(Dataset records)
□ □ □ □
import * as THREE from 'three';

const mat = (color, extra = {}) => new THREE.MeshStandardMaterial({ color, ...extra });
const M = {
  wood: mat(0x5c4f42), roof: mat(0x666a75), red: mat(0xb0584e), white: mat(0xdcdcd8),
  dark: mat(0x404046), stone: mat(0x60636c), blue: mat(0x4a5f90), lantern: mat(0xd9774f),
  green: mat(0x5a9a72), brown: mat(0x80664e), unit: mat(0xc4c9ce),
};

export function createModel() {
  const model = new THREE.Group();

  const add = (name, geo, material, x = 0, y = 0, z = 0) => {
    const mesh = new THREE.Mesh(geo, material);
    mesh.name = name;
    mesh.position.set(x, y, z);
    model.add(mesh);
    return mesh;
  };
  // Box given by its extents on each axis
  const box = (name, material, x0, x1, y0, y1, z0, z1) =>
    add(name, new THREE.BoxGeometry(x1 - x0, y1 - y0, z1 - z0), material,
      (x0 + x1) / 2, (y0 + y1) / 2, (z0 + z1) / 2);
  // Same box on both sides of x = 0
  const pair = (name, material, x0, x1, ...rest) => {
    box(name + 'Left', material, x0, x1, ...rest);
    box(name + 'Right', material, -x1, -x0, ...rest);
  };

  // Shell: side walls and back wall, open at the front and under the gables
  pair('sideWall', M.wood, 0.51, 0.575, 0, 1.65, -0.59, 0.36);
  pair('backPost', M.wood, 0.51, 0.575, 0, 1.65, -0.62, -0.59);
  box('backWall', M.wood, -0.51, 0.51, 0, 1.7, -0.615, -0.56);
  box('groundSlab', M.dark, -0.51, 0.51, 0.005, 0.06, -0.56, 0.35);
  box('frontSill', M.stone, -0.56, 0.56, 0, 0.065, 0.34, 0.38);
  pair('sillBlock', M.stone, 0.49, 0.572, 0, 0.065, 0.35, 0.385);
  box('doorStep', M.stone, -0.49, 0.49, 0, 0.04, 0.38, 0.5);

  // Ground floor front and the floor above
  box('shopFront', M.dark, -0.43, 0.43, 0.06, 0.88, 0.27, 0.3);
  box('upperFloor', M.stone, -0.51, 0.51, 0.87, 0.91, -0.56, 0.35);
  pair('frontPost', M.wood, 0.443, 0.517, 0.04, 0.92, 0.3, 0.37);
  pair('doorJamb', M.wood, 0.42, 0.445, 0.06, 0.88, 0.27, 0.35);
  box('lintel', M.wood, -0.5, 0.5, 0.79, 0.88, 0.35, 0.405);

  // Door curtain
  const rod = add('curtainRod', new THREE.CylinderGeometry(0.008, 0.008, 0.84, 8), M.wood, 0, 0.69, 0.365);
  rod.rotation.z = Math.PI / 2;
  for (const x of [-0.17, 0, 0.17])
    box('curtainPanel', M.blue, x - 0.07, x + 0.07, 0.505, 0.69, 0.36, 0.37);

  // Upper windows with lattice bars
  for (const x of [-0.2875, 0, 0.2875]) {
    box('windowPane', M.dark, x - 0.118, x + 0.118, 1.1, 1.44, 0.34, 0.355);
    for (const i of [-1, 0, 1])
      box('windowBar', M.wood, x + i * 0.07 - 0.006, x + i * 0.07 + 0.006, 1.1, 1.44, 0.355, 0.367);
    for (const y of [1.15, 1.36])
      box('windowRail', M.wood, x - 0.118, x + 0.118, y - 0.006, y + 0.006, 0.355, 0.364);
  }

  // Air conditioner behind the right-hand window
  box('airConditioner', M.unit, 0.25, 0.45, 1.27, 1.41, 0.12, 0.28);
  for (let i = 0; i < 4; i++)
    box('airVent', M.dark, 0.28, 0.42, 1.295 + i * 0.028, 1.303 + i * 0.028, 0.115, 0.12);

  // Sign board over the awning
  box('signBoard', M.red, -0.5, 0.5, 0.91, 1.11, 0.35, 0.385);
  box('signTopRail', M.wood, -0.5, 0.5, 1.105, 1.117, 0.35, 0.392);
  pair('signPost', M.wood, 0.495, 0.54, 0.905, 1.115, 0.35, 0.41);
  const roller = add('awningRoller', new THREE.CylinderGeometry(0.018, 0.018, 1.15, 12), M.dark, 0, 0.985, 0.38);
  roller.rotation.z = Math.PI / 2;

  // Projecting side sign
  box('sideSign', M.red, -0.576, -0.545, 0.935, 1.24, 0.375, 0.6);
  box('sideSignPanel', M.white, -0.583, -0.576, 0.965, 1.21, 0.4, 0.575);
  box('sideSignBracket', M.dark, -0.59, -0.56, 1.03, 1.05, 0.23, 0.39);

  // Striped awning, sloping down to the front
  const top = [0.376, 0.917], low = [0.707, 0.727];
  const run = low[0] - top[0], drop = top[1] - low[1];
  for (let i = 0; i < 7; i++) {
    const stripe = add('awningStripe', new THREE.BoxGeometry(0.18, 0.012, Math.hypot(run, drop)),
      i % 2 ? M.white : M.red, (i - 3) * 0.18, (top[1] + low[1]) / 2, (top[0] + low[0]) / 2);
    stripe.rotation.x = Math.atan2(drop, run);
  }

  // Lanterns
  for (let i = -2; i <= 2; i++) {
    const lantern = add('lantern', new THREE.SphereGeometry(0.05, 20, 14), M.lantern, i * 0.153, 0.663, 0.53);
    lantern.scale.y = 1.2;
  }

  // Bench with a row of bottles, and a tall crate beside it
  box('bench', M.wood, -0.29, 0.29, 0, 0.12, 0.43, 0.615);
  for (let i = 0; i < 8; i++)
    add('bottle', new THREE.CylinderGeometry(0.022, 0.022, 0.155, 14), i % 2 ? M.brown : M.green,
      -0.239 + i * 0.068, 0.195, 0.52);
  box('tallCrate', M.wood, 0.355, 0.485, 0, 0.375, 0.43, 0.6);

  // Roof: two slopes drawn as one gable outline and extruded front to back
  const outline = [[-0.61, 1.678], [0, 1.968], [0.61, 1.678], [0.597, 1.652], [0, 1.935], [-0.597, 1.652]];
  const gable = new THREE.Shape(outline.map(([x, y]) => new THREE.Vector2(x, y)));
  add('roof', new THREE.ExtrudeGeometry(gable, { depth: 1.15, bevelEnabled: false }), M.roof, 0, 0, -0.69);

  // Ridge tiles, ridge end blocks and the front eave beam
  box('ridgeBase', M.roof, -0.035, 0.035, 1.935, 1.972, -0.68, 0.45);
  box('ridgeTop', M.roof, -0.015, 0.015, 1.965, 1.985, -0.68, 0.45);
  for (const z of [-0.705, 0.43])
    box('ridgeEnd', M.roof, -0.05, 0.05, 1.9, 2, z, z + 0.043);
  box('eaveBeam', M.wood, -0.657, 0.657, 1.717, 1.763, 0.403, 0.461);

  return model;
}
□ □ □ □
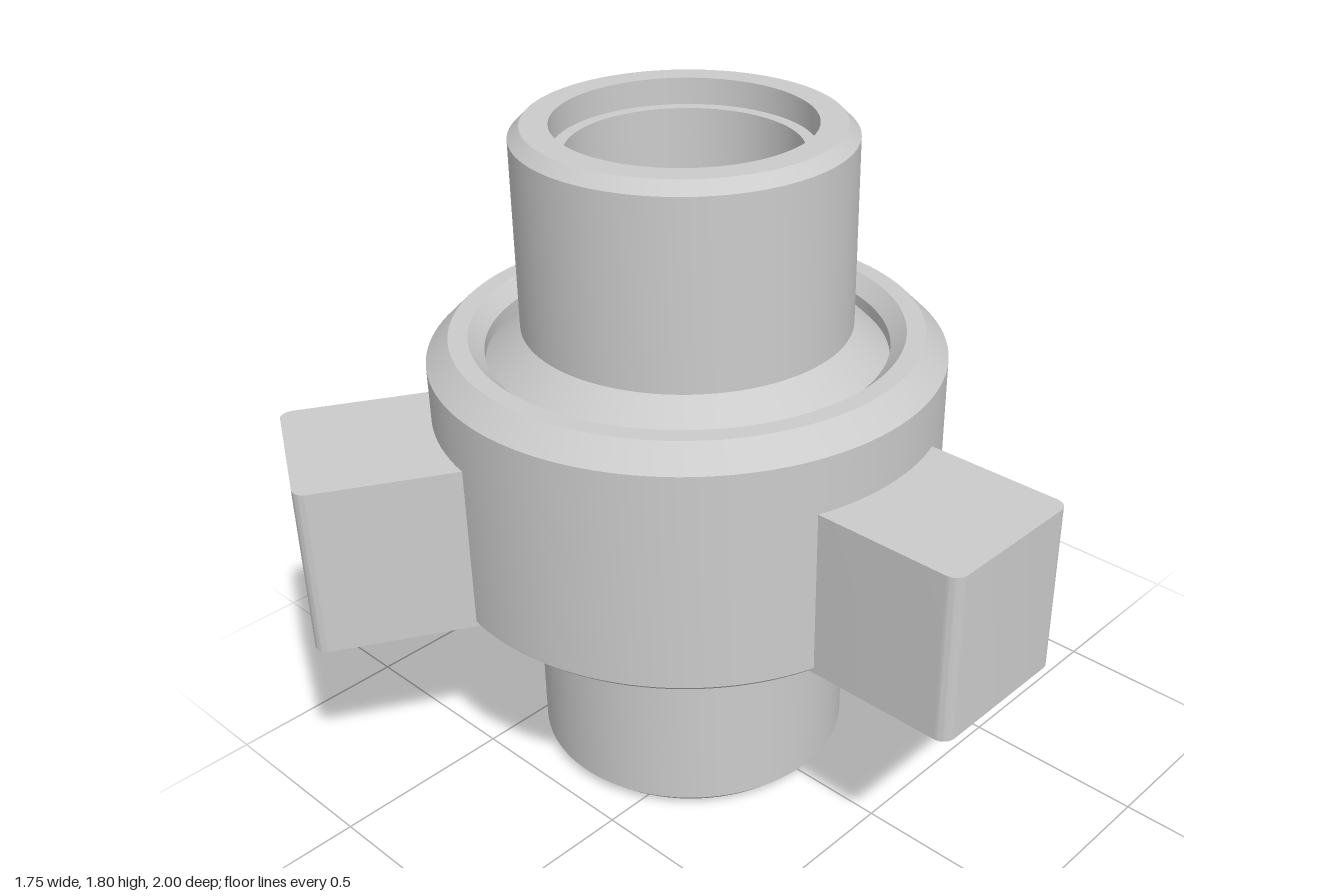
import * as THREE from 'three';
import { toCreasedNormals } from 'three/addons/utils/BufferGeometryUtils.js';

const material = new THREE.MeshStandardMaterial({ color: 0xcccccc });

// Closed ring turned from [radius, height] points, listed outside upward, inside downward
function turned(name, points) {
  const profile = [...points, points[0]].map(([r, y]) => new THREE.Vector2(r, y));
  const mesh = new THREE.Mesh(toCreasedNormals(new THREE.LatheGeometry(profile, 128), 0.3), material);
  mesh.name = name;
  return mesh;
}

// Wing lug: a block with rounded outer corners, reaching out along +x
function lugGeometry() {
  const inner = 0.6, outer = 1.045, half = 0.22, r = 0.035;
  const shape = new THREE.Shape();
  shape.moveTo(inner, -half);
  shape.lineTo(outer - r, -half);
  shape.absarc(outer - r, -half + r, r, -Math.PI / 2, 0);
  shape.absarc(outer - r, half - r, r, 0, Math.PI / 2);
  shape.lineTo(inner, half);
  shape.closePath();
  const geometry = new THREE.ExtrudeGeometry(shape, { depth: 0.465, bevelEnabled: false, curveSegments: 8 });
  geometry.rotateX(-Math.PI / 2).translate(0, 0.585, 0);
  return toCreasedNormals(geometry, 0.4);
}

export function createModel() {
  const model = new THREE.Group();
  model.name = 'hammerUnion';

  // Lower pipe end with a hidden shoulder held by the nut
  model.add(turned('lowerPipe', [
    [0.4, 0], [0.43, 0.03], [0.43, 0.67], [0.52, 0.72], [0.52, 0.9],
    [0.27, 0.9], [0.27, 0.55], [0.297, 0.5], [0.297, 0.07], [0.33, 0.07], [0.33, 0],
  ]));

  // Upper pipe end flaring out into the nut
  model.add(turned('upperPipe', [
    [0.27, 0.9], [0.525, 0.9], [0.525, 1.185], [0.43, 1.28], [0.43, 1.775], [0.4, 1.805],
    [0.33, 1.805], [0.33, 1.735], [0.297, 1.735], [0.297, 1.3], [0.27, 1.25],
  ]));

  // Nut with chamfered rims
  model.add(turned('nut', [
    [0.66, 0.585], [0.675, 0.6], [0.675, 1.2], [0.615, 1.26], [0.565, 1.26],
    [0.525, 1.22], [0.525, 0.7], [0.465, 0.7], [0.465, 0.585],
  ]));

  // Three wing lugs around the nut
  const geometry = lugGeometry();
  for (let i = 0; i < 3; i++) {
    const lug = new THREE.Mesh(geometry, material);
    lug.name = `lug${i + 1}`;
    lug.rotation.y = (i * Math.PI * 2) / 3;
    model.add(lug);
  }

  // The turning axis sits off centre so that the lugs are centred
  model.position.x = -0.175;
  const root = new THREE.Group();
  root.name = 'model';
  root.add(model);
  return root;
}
□ □ □ □
What this task involves
Each line of the data that includes "half" should be copied.

Worked solution
  const inner = 0.6, outer = 1.045, half = 0.22, r = 0.035;
  shape.moveTo(inner, -half);
  shape.lineTo(outer - r, -half);
  shape.absarc(outer - r, -half + r, r, -Math.PI / 2, 0);
  shape.absarc(outer - r, half - r, r, 0, Math.PI / 2);
  shape.lineTo(inner, half);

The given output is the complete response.